Choose from Four Options
- $55 for a one-month Junior Chef membership for one child ($109 value)
- $99 for a one-month Junior Chef membership for two children ($218 value)
- $59 for a one-month Master Chef membership for one teenager or adult ($125 value)
- $110 for a one-month Master Chef membership for two teenagers or adults ($250 value)
The Junior Chef membership is valid for children ages 5-12, and includes one class per week (held at 4:00 p.m. on Tuesdays, Wednesdays, or Fridays). The Master Chef membership is valid for people ages 13 and older, and includes one class per week (held at 4:00 p.m. on Wednesdays).

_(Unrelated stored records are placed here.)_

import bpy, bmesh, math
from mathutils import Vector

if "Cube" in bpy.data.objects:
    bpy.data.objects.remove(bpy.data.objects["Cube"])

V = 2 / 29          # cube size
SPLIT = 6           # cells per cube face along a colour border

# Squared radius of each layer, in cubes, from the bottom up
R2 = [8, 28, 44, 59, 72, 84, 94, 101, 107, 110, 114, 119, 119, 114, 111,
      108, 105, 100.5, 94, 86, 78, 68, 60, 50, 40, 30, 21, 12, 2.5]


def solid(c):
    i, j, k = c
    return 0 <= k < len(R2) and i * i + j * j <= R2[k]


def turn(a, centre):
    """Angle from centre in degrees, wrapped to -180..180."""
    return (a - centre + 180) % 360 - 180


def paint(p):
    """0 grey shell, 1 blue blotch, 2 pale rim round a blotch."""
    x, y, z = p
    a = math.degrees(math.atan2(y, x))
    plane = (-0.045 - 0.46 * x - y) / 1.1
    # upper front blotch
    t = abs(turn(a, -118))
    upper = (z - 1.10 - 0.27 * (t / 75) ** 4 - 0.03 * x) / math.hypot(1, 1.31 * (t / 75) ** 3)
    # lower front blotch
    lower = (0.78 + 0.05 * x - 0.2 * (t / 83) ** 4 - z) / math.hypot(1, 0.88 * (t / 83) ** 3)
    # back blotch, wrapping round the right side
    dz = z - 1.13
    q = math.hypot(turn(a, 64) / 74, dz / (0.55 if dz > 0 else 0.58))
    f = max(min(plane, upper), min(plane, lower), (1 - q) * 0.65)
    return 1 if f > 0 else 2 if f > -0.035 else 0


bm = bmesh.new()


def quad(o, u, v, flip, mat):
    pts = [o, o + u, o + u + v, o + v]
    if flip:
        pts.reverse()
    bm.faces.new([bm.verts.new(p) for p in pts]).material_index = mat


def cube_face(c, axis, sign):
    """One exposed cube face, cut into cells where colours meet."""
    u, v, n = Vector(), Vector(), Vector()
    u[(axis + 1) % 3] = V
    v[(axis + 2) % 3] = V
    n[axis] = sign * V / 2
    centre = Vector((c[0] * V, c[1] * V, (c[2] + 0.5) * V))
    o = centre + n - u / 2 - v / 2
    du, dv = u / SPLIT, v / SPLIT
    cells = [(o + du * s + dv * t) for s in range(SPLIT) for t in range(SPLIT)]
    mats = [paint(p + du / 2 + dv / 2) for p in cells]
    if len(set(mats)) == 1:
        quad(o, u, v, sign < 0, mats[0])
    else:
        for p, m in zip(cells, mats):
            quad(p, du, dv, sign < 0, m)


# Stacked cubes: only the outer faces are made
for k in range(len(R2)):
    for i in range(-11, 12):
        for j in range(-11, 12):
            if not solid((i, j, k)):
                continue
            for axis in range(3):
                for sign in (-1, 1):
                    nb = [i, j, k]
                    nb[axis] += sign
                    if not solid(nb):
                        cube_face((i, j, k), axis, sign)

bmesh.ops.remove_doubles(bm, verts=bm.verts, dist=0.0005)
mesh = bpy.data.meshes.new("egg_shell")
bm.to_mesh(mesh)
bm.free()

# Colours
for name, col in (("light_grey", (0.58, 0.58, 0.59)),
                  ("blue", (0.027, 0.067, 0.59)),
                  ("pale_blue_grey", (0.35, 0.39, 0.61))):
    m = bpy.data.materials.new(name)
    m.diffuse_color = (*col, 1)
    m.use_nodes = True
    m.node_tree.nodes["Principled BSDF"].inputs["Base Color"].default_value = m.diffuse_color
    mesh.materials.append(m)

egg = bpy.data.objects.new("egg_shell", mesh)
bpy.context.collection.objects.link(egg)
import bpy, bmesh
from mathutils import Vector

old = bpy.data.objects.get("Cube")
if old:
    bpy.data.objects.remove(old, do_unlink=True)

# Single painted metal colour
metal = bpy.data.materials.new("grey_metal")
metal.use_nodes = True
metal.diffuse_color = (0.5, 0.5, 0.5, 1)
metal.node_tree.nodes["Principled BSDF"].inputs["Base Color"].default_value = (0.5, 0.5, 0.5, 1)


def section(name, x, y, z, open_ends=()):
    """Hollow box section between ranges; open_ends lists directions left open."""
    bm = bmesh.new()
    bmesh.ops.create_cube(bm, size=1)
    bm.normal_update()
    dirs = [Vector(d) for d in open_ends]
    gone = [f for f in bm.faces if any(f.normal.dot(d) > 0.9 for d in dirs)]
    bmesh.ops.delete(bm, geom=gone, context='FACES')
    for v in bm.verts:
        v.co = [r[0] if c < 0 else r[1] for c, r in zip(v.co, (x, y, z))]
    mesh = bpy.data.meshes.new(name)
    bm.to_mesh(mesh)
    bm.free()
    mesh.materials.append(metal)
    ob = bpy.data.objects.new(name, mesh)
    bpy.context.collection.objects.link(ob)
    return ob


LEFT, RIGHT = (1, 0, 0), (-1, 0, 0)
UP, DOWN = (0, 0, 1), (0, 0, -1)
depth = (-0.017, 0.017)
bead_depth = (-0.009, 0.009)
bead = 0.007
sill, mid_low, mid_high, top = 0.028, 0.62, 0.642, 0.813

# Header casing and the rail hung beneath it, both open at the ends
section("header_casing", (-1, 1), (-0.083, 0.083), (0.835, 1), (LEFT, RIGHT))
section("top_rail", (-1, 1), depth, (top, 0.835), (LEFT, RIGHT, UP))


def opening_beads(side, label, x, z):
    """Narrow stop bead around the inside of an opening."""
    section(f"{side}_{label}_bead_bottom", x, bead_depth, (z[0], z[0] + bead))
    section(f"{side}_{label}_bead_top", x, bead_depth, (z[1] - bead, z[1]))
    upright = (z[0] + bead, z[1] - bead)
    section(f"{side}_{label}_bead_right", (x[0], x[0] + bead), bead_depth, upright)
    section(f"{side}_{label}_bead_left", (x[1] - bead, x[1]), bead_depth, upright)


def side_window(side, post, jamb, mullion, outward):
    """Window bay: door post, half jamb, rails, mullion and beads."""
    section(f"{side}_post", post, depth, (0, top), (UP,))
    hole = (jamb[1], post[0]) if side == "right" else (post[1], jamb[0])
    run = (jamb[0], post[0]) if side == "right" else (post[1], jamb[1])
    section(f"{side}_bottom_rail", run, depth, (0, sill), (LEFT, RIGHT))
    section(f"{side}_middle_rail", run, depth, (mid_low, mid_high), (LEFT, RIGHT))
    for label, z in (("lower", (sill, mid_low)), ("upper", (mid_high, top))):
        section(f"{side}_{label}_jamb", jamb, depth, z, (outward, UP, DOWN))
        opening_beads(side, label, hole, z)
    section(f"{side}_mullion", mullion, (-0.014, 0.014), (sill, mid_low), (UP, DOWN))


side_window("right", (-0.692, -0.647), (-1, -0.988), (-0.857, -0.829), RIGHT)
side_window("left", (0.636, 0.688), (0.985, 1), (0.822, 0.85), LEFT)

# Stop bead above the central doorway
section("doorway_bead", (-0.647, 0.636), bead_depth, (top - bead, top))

Umami: Science of a Hidden Flavor
Sour, sweet, bitter, and salty don’t cover the entirety of human taste. Let Groupon teach you about a fifth flavor only recently recognized by science.
In a single bite of sushi, you're likely to taste a kaleidoscope of flavors: the sweetness of pickled ginger, the sourness of rice vinegar, the saltiness of soy sauce. You may notice, however, that that salty quality isn't quite the same as if you'd sprinkled on table salt or stored the fish in an empty potato-chip bag. There's an extra dimension to the flavor, something richer and more satisfying. This is called umami, and it's the fifth of the basic tastes perceived by the human tongue. (An obvious sixth, spicy, is generally discounted by flavor theorists as merely a skin reaction—splashing a drop of intense hot sauce on your arm, for instance, will cause a similar feeling to “tasting” it on the tongue.)
Umami’s discovery began not in a lab but at the dinner table. In 1907, Kikunae Ikeda was sitting down to a bowl of dashi, a broth made from dried kelp. The Tokyo Imperial University chemistry professor began to wonder what made the soup so irresistible. It didn't taste like any of the four classic flavors or a combination of several; it was simply what he termed umami, based on the Japanese word for delicious. This curiosity led to years of chemistry experiments and unusual expense reports as Ikeda looked for the flavor of dashi in other world cuisines—cheese, meat, asparagus, and tomatoes all possessed this mysterious taste—and attempted to zero in on the one molecule these foods had in common. Finally, he discovered that what they all shared was glutamic acid, a protein that breaks down when cooking, fermenting, or ripening to form the essential amino acid L-glutamate.
L-glutamate explains much of the appeal of a properly cooked steak, an aged morsel of cheese, and, yes, a splash of soy sauce on a sushi roll. Because the glutamate molecules in the raw fish have not yet been broken down through cooking or aging, the L-glutamate lurking in the fermented soybeans fills in the missing heartiness and creates a blissful harmony of all five flavors.